*Task description*.
In the entries below, work out how many lines include "points", and write only that number.

────

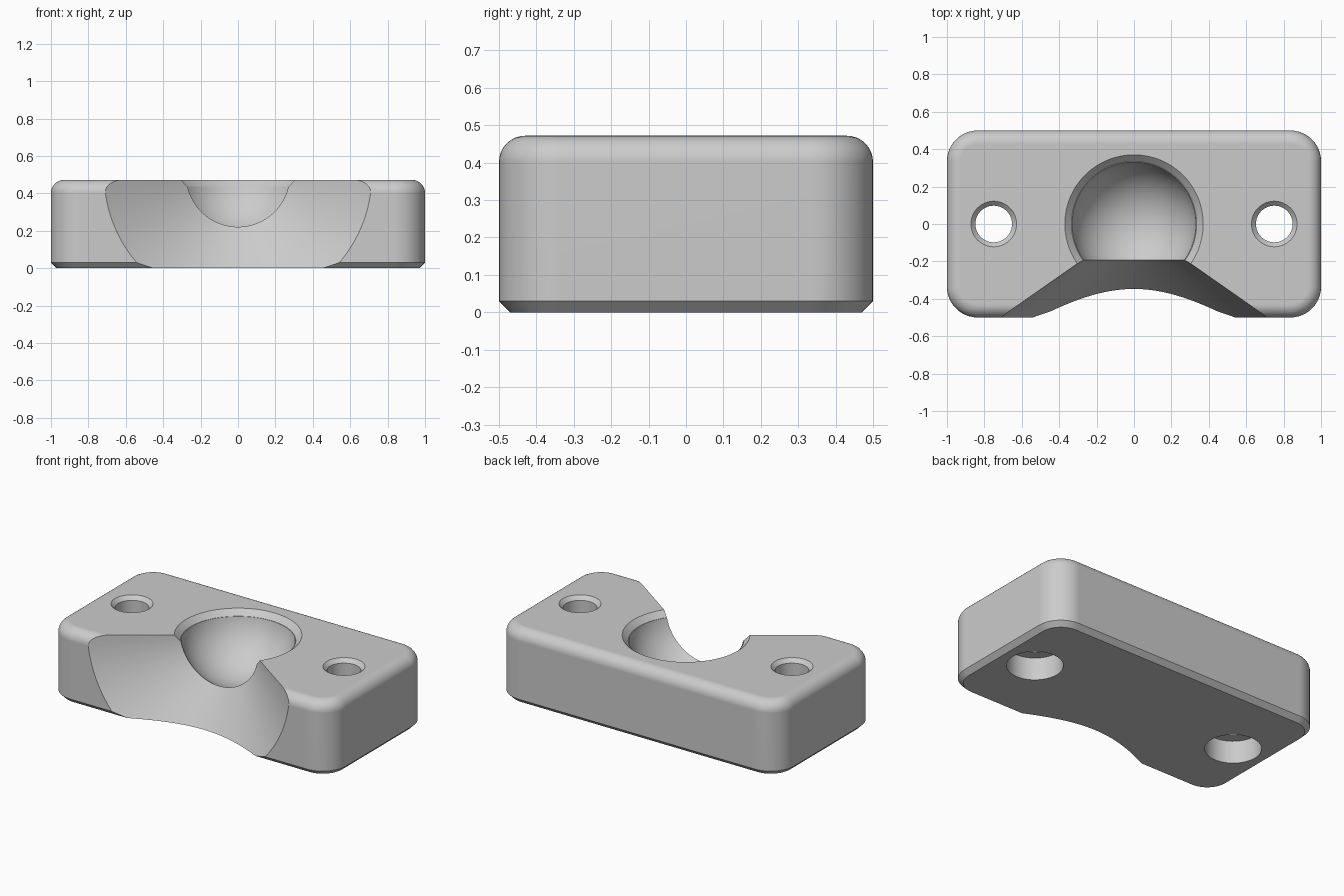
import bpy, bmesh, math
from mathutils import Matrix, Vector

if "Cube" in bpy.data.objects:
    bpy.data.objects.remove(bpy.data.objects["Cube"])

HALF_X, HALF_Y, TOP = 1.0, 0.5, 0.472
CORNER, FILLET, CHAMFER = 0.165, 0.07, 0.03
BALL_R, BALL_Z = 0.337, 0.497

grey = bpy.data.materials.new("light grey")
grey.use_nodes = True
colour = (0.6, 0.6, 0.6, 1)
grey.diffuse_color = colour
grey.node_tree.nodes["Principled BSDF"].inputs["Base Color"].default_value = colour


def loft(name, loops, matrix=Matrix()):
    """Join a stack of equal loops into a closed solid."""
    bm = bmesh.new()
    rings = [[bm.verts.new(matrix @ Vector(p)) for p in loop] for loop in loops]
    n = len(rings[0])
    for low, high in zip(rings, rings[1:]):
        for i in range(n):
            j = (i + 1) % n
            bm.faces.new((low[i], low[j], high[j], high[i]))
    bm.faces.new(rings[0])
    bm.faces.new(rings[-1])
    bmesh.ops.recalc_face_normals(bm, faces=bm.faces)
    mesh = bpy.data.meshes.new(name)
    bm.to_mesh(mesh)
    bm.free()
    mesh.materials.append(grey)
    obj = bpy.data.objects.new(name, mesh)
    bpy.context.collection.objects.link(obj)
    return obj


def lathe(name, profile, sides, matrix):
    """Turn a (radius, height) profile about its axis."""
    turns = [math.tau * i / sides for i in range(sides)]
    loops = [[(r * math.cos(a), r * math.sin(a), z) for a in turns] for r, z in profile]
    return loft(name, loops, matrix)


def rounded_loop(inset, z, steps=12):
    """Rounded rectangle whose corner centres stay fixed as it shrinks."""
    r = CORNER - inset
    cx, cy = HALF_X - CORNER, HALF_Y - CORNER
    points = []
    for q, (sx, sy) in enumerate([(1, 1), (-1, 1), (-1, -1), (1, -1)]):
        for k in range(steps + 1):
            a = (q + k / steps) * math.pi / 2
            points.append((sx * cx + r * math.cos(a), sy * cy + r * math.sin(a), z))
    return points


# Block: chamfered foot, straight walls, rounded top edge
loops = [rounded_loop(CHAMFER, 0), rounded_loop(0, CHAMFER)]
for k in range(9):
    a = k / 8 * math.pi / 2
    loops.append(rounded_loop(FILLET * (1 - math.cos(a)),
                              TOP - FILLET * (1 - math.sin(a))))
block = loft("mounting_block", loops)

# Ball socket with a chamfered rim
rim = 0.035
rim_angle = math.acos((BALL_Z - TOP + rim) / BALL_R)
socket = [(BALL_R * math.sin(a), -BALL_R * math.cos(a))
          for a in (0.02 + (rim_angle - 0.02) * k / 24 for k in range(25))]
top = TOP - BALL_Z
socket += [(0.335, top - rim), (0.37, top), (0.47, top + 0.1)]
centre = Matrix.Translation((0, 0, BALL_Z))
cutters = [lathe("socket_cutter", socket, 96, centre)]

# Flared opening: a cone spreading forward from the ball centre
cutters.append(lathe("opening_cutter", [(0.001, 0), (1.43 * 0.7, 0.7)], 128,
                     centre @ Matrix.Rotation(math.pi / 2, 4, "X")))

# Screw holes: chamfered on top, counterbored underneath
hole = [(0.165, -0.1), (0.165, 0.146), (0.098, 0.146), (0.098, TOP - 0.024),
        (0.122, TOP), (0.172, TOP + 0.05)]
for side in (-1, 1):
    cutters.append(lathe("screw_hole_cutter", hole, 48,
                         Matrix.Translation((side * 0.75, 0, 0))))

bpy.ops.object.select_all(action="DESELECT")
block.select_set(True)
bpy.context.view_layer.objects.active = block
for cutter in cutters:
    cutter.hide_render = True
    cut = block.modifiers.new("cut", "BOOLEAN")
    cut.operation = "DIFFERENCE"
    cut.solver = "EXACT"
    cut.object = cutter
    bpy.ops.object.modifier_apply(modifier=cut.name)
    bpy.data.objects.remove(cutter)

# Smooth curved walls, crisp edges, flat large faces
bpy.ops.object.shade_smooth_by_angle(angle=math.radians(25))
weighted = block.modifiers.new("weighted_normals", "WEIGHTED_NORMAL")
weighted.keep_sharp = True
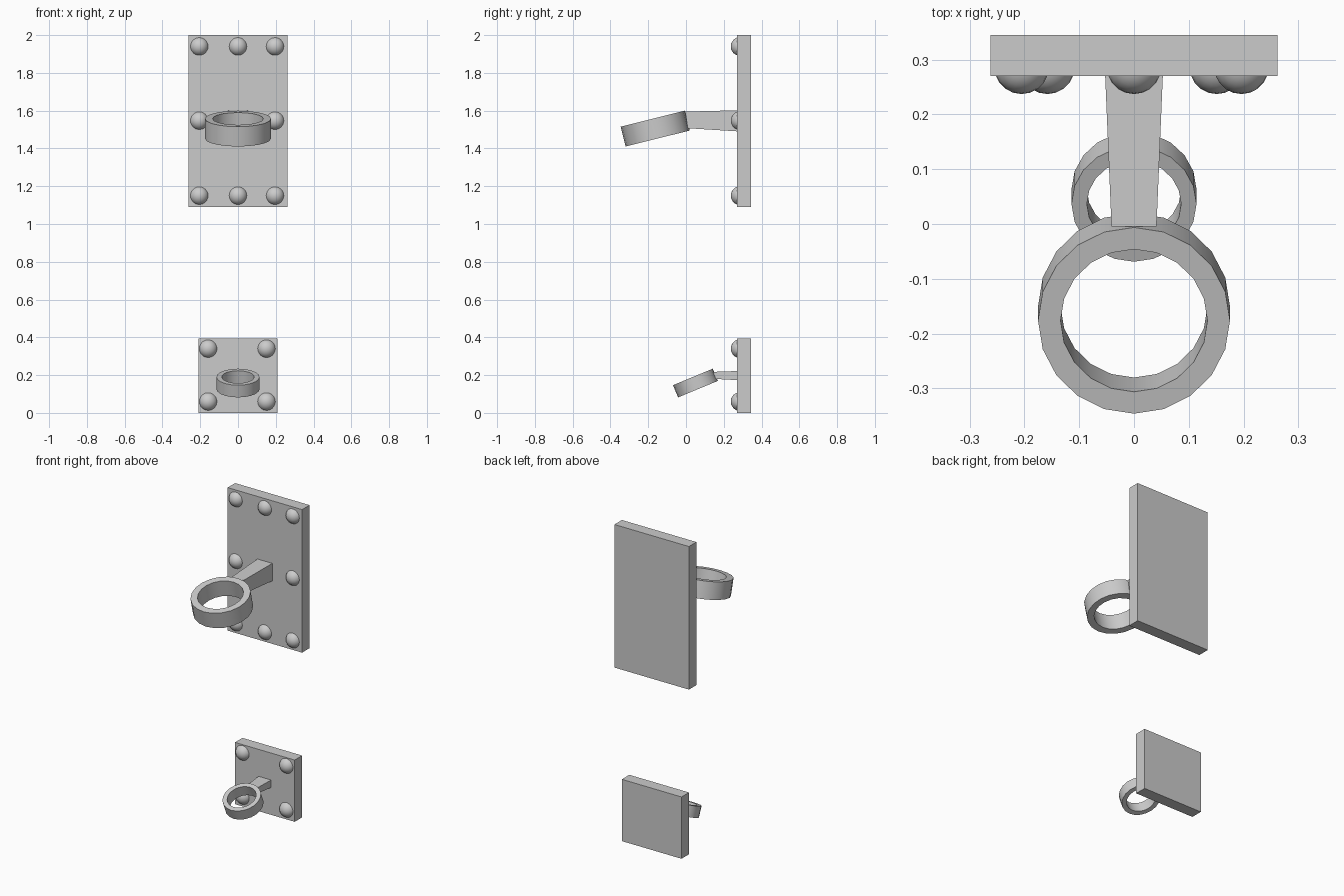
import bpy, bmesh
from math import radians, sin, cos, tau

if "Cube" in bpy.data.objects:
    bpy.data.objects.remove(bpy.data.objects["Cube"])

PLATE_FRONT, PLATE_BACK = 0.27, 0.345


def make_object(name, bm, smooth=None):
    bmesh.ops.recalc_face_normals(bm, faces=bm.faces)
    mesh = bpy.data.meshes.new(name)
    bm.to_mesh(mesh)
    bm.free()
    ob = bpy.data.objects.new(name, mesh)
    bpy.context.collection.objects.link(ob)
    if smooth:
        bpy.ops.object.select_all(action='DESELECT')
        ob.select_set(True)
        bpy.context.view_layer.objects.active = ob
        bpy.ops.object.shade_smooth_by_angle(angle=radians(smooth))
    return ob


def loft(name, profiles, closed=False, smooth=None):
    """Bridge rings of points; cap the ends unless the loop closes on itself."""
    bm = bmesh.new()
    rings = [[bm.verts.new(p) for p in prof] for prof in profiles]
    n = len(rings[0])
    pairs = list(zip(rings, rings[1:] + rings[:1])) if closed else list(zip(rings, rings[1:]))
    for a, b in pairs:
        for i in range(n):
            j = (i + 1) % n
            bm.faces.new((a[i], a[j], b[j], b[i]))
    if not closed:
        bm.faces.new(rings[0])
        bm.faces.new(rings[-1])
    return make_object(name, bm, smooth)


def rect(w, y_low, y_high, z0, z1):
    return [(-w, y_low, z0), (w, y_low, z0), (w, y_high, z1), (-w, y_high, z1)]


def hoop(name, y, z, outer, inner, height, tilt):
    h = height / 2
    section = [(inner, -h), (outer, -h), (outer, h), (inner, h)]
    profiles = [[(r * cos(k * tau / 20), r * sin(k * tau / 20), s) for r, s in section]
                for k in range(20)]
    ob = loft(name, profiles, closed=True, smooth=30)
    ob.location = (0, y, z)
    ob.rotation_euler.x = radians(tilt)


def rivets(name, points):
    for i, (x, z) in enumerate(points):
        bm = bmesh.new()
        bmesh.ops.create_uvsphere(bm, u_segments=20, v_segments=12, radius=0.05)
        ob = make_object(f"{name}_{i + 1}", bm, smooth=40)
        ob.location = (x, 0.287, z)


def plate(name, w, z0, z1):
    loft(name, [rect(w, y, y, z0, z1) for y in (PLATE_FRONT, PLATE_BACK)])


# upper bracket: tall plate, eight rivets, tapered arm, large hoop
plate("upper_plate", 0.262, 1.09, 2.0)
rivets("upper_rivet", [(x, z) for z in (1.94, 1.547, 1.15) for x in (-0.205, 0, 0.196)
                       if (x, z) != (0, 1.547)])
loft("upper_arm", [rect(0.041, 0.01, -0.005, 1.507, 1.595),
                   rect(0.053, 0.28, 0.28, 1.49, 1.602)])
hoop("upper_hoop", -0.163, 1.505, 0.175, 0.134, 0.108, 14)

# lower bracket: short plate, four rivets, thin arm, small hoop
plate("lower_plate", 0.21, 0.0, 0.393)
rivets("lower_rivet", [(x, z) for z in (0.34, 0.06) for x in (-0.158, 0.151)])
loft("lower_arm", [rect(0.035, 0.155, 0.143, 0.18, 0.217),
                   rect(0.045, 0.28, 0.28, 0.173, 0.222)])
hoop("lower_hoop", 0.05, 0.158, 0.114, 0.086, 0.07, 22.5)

────

*Worked solution*.
6